WHAT YOU ARE ASKED TO DO:
Using the listing below, copy every line that mentions "materials".

EXTRACTED DATA:
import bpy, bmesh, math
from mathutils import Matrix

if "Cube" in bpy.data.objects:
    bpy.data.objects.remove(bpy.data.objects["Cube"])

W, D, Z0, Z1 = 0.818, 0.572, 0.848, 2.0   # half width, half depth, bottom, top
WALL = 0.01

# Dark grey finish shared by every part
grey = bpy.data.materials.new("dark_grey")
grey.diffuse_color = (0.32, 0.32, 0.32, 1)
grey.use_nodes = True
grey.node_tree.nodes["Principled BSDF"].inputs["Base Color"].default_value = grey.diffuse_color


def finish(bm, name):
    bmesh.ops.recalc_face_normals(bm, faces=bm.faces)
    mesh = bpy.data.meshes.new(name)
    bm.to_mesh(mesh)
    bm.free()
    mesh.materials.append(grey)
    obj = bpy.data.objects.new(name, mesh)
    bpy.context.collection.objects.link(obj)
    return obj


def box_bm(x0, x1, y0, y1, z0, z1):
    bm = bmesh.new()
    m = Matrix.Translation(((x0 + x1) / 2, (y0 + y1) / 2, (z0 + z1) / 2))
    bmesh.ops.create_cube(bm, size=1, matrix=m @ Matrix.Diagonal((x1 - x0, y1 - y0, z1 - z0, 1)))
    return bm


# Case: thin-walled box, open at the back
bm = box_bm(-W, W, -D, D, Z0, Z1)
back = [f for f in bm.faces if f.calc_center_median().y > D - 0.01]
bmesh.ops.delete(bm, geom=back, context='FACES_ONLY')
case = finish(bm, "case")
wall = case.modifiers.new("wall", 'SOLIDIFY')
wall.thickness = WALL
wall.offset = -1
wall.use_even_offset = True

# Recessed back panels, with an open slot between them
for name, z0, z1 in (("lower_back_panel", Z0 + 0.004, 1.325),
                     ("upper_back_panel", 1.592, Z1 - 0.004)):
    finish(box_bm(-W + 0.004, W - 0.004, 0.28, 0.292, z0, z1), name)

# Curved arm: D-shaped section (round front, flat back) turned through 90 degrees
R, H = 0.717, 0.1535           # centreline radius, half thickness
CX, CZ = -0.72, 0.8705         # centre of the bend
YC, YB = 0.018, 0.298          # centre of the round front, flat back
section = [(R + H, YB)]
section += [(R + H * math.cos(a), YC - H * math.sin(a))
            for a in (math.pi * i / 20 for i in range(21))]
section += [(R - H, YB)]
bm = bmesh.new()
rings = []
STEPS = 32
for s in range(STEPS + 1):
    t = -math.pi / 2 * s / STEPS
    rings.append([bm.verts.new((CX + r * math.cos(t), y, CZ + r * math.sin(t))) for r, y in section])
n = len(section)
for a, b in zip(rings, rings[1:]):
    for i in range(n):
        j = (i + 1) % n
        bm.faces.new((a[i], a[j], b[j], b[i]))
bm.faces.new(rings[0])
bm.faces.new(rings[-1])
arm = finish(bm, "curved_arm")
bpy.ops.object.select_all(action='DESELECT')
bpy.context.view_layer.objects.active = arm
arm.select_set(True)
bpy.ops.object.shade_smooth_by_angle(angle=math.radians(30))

WRITTEN SOLUTION:
grey = bpy.data.materials.new("dark_grey")
    mesh.materials.append(grey)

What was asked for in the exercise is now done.